## What to do
Nothing but the lines from the start of the data through the line with "grey.diffuse_color = COLOUR" should appear in the answer, each retyped exactly, and pictures should not.

## Given data
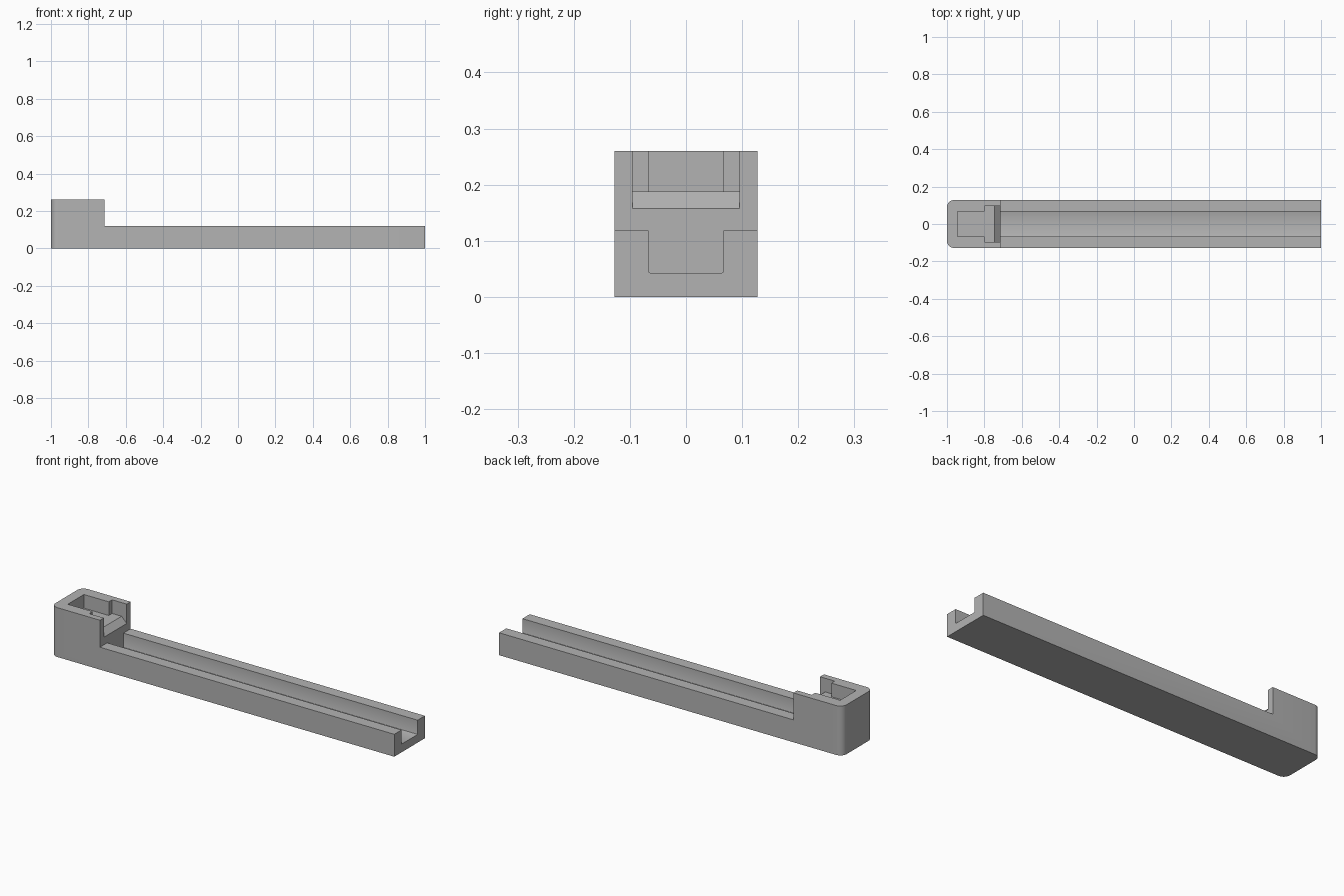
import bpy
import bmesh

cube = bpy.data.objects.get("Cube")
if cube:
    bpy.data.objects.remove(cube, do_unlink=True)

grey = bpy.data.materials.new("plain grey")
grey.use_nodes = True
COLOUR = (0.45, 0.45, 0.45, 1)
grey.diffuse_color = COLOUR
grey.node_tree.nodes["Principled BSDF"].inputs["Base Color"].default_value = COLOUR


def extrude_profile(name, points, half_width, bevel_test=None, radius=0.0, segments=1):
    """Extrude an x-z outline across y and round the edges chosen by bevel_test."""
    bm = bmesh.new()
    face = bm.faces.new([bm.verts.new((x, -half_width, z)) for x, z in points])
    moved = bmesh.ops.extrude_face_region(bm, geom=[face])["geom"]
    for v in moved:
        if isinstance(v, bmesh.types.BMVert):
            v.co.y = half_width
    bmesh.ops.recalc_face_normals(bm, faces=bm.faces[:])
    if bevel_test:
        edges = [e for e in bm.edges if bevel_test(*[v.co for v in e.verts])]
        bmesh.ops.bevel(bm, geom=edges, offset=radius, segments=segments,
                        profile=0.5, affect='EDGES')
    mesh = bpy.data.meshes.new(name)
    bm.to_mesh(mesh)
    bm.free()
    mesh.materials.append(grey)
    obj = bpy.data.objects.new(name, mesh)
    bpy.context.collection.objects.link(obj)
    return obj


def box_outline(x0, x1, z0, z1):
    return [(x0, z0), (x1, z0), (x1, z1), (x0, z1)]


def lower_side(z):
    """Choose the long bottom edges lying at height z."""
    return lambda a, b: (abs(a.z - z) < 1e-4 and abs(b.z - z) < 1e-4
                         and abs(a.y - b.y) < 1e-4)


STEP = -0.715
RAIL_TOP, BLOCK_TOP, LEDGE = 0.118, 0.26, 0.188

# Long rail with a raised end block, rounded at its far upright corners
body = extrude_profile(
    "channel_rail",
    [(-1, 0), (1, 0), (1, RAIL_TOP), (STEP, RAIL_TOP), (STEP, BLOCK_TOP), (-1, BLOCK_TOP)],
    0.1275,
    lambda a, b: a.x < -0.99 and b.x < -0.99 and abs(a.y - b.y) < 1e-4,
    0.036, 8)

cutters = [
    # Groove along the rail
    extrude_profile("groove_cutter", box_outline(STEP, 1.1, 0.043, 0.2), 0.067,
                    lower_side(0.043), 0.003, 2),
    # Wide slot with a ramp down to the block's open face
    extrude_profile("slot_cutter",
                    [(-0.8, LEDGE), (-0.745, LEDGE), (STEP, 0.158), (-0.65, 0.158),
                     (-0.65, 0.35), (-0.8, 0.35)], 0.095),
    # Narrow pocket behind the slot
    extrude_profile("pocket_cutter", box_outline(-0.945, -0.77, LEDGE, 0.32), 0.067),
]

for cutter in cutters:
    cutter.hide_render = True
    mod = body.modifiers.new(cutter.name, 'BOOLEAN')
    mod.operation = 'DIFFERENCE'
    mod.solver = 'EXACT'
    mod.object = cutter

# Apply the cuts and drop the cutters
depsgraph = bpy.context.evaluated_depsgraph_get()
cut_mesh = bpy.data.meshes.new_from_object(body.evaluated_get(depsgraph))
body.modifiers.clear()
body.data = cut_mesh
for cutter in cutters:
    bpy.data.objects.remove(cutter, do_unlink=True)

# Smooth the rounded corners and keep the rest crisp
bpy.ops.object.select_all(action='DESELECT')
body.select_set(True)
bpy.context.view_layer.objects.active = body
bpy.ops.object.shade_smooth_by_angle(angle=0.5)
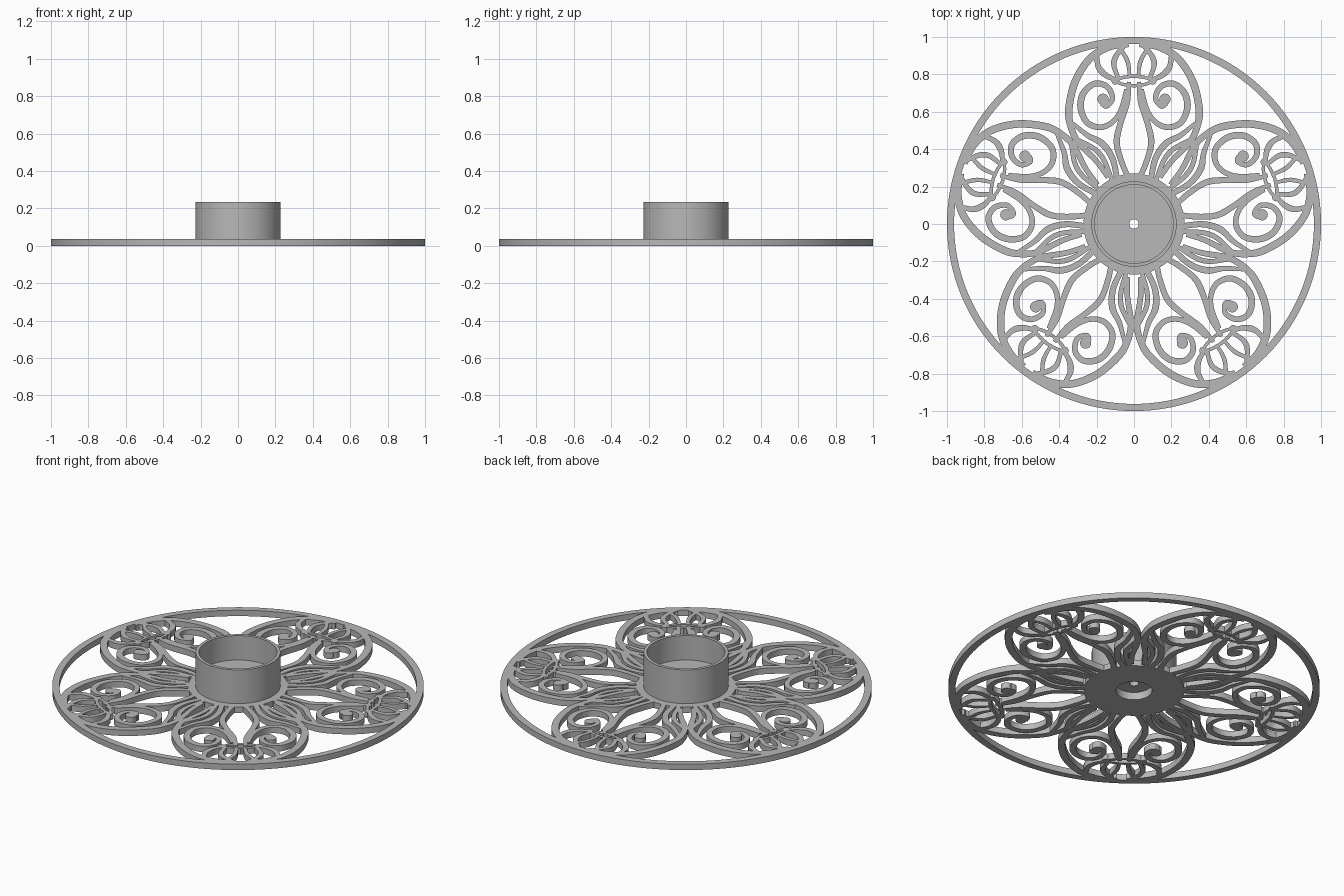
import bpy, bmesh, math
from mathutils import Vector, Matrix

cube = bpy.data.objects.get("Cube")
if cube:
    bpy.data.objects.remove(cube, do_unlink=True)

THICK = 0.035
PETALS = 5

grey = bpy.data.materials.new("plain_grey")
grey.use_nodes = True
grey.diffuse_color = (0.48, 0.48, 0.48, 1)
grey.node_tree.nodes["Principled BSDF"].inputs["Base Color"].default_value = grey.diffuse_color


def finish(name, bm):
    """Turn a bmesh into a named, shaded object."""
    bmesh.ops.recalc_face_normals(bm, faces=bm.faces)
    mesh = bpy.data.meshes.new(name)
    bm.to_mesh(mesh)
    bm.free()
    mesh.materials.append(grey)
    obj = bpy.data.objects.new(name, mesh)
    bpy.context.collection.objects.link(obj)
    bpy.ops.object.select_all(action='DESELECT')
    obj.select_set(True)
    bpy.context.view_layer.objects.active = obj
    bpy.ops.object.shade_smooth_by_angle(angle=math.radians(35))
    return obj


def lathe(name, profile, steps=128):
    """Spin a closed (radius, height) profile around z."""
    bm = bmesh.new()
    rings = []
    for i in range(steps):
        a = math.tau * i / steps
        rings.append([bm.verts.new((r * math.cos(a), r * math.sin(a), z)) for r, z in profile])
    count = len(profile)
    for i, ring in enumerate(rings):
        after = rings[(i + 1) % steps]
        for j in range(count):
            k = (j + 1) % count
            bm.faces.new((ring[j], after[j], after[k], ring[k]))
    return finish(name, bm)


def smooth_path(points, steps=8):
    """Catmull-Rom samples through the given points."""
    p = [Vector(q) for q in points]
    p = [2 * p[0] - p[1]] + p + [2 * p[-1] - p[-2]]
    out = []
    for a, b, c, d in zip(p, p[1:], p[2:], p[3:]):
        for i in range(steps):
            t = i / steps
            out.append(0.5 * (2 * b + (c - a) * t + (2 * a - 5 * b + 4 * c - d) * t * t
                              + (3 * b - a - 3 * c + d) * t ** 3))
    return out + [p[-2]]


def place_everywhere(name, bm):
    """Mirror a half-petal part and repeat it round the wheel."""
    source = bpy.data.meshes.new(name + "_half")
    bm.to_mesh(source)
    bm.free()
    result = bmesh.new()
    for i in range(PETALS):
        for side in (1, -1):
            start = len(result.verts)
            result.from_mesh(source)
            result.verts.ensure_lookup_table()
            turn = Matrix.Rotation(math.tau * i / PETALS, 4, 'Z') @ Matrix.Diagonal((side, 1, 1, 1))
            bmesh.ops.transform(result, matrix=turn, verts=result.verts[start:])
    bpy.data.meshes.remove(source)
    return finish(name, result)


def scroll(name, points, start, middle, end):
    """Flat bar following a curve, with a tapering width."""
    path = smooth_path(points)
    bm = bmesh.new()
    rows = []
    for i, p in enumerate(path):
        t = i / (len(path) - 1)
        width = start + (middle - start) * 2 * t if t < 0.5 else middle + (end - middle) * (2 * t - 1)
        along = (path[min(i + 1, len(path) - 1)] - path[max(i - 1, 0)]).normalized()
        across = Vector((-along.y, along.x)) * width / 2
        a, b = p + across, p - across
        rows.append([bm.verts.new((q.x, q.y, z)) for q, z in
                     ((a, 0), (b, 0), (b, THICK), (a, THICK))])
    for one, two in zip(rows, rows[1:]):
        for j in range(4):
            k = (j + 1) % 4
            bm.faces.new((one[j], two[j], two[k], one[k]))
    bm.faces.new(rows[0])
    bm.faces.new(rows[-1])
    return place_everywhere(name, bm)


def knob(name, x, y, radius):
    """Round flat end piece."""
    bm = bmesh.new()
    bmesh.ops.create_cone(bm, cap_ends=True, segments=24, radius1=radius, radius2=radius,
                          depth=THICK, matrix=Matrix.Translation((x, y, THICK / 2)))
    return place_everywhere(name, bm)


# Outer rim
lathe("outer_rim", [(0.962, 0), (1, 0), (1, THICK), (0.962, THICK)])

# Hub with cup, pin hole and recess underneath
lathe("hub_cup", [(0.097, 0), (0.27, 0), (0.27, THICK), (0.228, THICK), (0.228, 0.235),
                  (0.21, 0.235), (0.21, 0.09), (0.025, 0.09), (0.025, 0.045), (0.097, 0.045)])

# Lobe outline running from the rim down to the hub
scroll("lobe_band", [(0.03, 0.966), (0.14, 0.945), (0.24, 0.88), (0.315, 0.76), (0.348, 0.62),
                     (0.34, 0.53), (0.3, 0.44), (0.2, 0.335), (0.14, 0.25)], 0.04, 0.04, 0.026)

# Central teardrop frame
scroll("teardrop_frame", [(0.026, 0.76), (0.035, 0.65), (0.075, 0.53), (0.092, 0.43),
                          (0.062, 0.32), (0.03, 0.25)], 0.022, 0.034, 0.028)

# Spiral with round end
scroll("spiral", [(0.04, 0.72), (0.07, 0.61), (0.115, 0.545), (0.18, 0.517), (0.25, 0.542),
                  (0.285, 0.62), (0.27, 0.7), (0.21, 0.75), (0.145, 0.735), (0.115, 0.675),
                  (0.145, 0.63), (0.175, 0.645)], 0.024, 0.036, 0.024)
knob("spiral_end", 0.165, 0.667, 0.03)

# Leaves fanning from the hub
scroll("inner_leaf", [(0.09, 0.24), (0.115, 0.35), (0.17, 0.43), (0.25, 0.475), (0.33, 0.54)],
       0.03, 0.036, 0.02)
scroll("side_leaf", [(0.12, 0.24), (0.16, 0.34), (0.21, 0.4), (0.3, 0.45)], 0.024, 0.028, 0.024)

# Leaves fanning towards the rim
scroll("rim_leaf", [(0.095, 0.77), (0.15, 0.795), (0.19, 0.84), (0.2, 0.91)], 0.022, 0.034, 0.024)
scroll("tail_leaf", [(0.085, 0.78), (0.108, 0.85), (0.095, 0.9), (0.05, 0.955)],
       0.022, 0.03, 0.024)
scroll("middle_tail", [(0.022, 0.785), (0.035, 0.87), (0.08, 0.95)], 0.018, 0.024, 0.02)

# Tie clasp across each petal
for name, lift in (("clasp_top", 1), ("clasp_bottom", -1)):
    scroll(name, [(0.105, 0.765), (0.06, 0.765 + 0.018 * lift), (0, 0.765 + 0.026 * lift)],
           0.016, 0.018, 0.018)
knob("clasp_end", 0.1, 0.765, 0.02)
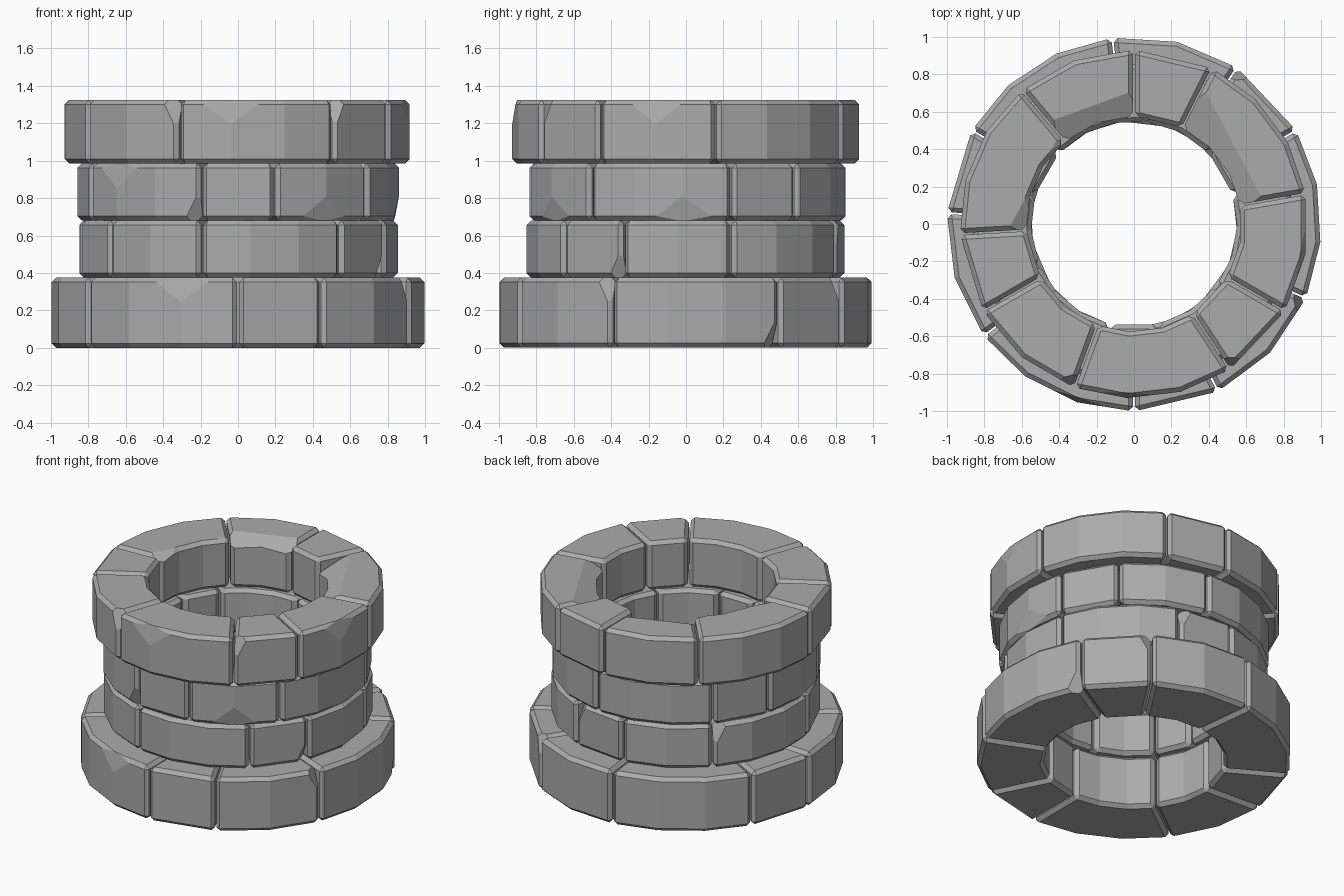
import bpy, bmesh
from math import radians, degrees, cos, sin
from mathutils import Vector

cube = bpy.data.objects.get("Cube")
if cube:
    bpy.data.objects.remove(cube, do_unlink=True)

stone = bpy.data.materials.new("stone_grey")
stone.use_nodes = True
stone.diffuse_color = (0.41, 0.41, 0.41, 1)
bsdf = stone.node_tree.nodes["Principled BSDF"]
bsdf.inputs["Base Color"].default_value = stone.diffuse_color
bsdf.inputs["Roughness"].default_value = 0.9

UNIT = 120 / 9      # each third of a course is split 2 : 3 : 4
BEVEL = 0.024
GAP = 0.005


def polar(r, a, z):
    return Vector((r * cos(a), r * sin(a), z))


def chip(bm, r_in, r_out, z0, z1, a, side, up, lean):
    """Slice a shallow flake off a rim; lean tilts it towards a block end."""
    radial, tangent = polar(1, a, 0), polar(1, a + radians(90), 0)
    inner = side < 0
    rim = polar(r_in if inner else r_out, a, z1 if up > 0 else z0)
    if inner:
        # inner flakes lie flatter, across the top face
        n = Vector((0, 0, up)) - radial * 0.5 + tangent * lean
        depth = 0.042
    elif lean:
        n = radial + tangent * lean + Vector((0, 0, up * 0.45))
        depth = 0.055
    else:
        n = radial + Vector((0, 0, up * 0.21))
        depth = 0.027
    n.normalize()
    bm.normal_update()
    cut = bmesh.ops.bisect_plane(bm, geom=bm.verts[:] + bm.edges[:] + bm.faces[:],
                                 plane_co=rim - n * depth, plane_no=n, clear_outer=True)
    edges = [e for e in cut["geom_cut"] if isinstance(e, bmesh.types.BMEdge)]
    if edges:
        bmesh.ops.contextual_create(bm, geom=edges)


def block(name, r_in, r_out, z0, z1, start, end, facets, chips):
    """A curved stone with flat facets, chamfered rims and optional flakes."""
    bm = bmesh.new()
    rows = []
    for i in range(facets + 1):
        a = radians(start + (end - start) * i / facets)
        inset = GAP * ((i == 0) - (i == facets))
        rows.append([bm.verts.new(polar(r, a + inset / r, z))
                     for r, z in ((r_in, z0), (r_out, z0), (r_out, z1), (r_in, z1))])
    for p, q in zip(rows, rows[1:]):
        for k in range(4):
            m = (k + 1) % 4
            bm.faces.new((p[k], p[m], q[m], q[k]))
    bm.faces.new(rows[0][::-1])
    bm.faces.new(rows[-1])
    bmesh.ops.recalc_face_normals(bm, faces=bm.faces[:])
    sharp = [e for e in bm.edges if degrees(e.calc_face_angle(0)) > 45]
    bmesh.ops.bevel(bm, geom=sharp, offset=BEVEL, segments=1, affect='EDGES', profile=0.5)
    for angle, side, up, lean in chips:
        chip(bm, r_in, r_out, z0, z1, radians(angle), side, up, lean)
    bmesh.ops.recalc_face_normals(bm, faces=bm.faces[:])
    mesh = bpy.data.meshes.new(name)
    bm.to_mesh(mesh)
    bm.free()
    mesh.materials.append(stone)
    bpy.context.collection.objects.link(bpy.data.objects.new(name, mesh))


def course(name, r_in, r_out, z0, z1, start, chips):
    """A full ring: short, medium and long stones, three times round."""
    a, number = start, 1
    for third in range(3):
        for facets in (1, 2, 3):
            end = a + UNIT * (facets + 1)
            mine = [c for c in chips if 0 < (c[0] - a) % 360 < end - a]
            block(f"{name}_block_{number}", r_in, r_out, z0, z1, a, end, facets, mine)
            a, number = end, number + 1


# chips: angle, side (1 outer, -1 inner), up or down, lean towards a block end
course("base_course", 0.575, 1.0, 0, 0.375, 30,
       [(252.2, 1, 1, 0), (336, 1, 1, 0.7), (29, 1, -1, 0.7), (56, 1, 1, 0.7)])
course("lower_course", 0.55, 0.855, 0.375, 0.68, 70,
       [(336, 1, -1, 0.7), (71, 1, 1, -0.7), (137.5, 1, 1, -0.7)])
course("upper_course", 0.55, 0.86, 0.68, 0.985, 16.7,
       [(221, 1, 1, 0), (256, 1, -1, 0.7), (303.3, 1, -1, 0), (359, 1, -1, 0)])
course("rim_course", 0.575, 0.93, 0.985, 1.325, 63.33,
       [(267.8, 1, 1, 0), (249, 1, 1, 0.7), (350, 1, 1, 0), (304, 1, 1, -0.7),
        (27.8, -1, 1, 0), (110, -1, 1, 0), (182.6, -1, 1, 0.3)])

## Finished task
import bpy
import bmesh

cube = bpy.data.objects.get("Cube")
if cube:
    bpy.data.objects.remove(cube, do_unlink=True)

grey = bpy.data.materials.new("plain grey")
grey.use_nodes = True
COLOUR = (0.45, 0.45, 0.45, 1)
grey.diffuse_color = COLOUR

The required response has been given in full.